-- WHAT IS EXPECTED --
Lines holding the string "geom" in the listing below are to be copied.

-- RECORDS FOR THIS TASK --
-------
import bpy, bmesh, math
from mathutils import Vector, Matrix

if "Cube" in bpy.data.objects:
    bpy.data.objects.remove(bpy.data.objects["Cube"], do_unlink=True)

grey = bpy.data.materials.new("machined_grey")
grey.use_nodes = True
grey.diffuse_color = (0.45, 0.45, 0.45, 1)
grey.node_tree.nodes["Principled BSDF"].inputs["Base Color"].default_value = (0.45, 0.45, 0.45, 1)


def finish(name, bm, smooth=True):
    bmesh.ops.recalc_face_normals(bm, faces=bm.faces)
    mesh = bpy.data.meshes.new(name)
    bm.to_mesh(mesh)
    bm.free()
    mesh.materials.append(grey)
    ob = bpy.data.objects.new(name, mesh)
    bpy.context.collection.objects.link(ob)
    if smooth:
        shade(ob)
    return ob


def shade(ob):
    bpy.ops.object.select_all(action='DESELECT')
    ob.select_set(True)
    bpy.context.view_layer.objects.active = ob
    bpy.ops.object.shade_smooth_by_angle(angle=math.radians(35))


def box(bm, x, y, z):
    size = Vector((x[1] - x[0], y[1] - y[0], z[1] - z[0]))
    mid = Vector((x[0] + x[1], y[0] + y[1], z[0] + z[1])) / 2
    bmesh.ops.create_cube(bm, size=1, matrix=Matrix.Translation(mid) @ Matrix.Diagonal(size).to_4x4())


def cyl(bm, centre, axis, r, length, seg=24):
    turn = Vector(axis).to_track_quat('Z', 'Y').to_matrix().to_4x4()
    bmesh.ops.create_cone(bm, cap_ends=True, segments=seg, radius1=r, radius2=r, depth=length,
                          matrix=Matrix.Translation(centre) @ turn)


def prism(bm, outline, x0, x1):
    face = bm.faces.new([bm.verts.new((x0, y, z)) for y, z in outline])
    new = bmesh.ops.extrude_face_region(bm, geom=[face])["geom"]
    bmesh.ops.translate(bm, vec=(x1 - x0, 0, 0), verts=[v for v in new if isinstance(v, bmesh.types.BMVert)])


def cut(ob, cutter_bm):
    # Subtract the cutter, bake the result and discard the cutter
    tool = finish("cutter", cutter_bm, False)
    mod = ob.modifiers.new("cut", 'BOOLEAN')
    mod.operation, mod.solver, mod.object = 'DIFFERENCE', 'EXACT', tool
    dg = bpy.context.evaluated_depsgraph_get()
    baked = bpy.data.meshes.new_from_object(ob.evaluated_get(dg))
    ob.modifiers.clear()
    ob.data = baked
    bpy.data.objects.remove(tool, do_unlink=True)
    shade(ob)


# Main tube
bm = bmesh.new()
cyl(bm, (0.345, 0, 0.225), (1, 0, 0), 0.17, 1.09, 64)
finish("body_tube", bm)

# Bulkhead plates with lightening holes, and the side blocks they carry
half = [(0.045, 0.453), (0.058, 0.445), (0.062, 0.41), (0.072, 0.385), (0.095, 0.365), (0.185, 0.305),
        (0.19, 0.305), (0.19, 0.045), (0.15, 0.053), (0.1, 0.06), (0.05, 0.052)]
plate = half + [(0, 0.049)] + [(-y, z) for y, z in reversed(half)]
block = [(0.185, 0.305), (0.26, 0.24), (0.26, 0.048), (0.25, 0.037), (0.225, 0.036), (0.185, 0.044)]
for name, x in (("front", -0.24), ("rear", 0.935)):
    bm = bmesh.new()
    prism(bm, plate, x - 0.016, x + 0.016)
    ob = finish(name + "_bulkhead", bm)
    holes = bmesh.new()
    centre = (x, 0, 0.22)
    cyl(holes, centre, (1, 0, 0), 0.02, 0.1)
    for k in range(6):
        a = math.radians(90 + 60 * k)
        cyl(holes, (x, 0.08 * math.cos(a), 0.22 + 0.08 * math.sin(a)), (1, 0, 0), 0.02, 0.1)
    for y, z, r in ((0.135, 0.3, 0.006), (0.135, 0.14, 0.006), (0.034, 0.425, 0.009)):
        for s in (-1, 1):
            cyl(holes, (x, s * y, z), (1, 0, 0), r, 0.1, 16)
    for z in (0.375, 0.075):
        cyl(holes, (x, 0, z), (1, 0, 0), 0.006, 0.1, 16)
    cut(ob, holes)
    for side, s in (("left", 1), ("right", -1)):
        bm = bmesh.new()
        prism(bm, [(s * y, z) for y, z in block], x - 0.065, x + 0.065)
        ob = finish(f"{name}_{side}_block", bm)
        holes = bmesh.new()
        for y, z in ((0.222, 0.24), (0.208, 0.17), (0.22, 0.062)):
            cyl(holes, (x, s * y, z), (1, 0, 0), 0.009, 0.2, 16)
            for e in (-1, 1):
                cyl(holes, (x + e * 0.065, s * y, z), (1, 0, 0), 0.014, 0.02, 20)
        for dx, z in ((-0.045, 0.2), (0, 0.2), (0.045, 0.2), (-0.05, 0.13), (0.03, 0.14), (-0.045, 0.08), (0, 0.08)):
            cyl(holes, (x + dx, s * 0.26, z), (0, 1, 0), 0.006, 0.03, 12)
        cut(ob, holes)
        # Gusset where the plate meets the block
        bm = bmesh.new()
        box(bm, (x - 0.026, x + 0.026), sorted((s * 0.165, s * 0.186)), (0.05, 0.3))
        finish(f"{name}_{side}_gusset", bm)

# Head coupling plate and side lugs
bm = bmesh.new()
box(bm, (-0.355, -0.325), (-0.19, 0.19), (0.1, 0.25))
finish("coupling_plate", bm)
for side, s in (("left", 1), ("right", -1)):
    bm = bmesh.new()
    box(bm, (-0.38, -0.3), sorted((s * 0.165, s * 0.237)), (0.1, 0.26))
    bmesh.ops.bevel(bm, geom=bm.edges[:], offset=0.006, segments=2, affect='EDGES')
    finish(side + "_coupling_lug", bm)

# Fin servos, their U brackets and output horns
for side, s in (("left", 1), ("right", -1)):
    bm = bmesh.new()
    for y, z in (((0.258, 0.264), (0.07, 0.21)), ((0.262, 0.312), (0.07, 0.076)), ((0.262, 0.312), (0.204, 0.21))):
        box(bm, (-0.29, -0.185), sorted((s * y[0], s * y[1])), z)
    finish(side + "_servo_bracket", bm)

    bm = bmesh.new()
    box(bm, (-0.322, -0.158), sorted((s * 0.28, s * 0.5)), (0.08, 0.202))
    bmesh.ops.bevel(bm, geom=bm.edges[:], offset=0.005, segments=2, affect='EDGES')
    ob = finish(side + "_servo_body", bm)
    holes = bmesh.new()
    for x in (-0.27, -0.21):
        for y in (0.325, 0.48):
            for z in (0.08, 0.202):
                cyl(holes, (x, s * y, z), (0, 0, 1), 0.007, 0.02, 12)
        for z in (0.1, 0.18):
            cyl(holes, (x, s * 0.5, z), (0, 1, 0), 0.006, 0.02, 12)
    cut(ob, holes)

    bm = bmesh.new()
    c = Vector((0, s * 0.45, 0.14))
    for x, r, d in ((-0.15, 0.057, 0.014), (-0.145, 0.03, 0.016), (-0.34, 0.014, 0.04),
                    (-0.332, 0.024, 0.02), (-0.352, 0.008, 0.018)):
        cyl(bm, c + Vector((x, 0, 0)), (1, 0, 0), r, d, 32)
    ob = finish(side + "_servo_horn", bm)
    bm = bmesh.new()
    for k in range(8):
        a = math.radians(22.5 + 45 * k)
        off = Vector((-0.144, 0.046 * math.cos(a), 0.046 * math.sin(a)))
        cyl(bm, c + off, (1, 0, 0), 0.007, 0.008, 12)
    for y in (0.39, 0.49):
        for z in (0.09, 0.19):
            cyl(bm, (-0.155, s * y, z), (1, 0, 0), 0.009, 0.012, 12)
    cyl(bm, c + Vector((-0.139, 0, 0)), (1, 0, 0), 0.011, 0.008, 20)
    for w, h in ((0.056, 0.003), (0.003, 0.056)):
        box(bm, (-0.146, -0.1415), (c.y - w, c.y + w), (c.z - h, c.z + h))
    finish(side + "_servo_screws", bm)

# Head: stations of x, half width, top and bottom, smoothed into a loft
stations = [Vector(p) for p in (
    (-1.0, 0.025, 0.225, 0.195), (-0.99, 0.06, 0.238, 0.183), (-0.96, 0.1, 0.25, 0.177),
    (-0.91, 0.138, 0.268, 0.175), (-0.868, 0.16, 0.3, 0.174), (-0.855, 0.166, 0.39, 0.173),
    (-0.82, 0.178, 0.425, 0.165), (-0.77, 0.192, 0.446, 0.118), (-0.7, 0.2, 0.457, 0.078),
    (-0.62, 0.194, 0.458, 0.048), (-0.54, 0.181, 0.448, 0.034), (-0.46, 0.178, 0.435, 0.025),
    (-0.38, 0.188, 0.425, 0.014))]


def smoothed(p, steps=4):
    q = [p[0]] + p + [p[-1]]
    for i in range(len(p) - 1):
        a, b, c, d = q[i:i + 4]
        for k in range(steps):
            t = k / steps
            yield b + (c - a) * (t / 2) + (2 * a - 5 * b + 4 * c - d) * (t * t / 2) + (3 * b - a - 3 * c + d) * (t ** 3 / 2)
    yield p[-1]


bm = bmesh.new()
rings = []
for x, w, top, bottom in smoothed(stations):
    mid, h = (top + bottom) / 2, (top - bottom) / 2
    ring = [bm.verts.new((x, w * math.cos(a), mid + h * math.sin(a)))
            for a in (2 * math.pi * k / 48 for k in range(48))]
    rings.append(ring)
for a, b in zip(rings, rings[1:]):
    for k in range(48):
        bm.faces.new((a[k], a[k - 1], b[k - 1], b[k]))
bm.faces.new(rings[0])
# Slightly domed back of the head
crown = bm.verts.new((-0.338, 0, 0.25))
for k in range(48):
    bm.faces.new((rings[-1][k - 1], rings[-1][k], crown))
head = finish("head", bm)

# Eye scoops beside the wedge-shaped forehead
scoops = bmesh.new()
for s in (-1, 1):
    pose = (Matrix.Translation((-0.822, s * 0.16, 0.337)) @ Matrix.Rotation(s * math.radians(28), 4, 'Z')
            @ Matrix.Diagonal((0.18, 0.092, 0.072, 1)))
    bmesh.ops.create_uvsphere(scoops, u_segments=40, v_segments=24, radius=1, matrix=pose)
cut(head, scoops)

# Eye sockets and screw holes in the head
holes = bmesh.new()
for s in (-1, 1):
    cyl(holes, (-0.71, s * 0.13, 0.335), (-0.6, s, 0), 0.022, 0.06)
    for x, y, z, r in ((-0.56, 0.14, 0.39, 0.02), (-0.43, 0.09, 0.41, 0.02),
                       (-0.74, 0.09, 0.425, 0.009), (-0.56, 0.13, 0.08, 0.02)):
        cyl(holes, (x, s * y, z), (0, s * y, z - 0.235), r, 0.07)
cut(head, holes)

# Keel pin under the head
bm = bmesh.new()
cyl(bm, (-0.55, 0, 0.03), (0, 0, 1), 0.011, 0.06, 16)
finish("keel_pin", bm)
-------
-- SOLUTION TO THE EXERCISE --
    new = bmesh.ops.extrude_face_region(bm, geom=[face])["geom"]
    bmesh.ops.bevel(bm, geom=bm.edges[:], offset=0.006, segments=2, affect='EDGES')
    bmesh.ops.bevel(bm, geom=bm.edges[:], offset=0.005, segments=2, affect='EDGES')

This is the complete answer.